Plain-text document sources:
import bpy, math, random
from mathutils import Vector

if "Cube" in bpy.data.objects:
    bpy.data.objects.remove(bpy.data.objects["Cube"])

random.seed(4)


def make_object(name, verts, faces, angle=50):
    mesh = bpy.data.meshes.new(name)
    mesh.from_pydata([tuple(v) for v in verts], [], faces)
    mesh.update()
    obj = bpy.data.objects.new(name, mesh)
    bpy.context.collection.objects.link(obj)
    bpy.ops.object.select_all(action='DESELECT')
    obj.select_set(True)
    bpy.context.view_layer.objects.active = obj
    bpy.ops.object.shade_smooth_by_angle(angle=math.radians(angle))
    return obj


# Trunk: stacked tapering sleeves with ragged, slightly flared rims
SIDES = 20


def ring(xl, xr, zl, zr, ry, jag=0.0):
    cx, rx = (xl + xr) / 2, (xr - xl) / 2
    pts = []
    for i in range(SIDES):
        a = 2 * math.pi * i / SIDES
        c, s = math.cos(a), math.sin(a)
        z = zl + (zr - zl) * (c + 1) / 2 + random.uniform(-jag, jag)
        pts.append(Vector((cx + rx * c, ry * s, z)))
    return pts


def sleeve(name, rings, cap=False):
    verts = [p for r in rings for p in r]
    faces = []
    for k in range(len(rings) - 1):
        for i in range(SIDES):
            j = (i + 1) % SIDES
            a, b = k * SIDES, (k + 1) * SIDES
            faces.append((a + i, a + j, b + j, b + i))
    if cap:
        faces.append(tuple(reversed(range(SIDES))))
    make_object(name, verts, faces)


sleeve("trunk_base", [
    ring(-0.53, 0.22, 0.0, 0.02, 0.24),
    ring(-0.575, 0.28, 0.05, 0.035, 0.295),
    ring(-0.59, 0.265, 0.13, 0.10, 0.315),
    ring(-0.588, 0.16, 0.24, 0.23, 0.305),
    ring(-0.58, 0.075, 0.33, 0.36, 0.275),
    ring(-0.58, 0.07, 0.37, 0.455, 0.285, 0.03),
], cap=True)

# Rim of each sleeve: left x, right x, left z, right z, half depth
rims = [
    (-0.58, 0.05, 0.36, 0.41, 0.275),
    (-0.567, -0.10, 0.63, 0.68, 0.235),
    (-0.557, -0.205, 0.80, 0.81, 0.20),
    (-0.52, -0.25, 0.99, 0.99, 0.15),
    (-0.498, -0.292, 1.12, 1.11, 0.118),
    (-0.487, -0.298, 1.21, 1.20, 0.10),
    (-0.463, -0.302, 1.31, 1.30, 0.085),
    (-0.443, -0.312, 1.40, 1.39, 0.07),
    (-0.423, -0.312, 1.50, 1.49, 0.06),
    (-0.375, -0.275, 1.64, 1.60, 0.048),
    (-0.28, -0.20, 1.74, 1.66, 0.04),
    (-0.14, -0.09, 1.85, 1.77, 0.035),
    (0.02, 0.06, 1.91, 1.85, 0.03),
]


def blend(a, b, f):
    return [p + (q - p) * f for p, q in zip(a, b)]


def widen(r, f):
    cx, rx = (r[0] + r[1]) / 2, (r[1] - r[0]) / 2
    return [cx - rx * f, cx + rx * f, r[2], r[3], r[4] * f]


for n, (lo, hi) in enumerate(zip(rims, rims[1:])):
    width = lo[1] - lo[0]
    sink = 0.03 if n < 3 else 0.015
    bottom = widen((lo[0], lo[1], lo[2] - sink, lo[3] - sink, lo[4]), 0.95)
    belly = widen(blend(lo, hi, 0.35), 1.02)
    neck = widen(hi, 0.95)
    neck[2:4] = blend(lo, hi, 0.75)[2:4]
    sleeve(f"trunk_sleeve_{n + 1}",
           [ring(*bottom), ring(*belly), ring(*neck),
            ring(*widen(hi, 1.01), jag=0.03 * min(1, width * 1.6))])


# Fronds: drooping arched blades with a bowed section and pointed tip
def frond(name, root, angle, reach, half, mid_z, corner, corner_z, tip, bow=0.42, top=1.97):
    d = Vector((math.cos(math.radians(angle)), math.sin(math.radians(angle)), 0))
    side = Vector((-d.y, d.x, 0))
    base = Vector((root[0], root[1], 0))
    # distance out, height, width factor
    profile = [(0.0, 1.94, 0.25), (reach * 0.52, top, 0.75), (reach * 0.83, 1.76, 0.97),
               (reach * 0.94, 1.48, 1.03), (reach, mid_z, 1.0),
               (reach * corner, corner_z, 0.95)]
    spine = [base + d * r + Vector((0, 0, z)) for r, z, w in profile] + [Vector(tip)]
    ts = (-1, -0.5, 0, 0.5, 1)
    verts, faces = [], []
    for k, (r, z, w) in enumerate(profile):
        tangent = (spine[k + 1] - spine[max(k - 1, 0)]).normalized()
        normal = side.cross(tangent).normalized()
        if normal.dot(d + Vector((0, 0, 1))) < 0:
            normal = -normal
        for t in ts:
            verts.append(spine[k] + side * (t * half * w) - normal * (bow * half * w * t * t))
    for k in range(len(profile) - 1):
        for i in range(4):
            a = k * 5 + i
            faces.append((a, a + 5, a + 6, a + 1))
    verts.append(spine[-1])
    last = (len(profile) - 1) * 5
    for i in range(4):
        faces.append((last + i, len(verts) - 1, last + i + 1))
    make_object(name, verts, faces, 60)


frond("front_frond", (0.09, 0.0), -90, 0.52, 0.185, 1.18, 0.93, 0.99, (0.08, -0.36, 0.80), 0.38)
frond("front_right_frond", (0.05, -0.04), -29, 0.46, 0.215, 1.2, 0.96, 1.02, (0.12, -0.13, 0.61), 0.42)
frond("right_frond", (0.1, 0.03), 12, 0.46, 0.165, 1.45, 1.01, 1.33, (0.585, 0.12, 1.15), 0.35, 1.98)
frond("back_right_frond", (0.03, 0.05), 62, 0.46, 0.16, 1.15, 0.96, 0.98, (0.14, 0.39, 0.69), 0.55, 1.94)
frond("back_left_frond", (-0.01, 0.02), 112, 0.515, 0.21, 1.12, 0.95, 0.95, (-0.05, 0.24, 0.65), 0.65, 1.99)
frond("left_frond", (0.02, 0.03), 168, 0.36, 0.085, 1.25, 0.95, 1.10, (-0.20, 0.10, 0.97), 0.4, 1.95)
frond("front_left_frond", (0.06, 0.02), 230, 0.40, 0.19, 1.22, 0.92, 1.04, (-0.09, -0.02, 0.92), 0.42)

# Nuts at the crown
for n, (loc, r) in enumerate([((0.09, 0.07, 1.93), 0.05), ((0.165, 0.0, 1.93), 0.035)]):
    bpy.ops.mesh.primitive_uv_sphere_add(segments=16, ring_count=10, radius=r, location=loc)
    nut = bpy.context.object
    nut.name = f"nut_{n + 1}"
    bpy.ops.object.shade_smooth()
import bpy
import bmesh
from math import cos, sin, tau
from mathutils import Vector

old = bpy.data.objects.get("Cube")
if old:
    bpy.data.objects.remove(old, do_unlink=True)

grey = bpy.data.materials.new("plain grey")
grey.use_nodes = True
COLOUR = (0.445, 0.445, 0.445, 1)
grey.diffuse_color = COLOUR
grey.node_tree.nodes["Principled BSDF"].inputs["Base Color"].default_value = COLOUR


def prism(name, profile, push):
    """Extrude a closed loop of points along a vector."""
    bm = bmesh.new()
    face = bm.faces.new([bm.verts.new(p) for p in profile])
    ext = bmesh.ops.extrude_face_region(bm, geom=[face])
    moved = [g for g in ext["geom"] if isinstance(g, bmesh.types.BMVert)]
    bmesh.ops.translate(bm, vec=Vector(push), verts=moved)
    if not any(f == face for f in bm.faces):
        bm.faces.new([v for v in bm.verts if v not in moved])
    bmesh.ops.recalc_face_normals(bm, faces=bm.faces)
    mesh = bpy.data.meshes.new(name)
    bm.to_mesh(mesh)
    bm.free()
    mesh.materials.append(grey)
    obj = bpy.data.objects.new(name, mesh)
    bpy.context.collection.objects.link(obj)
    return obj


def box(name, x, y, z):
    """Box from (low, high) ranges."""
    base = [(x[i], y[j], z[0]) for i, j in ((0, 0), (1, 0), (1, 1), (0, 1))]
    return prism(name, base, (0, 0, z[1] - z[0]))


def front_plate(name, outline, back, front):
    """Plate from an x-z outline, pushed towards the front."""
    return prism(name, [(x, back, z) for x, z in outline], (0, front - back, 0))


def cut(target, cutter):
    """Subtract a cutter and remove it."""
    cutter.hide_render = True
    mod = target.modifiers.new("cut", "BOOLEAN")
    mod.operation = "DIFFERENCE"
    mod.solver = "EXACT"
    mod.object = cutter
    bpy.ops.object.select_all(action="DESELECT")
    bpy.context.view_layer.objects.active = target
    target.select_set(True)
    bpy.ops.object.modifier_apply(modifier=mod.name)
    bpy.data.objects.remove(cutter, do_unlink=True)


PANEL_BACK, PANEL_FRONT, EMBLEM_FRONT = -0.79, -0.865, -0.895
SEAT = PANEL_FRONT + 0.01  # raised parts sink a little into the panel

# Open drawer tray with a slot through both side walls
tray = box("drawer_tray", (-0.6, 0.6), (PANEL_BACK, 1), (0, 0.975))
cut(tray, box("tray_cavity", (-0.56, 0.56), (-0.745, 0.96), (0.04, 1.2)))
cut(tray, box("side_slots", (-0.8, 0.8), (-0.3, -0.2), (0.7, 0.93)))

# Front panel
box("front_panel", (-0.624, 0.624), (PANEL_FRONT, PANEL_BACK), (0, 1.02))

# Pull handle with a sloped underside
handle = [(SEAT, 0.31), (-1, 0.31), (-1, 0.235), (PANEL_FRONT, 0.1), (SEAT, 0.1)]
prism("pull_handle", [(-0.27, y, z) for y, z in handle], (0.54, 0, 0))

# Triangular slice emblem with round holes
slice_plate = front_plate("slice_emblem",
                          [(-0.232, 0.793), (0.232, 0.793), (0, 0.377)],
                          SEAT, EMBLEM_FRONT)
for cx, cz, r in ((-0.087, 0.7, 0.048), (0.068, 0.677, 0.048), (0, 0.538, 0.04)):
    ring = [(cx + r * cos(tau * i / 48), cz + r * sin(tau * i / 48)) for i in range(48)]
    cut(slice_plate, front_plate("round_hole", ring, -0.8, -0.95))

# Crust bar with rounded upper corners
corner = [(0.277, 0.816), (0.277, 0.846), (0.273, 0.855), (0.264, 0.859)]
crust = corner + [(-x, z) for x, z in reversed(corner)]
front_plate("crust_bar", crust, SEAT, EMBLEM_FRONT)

▸ What needs to be done:
Extract each line from the entries above that contains the string "with".

▸ Exercise answer:
# Trunk: stacked tapering sleeves with ragged, slightly flared rims
# Fronds: drooping arched blades with a bowed section and pointed tip
# Open drawer tray with a slot through both side walls
# Pull handle with a sloped underside
# Triangular slice emblem with round holes
# Crust bar with rounded upper corners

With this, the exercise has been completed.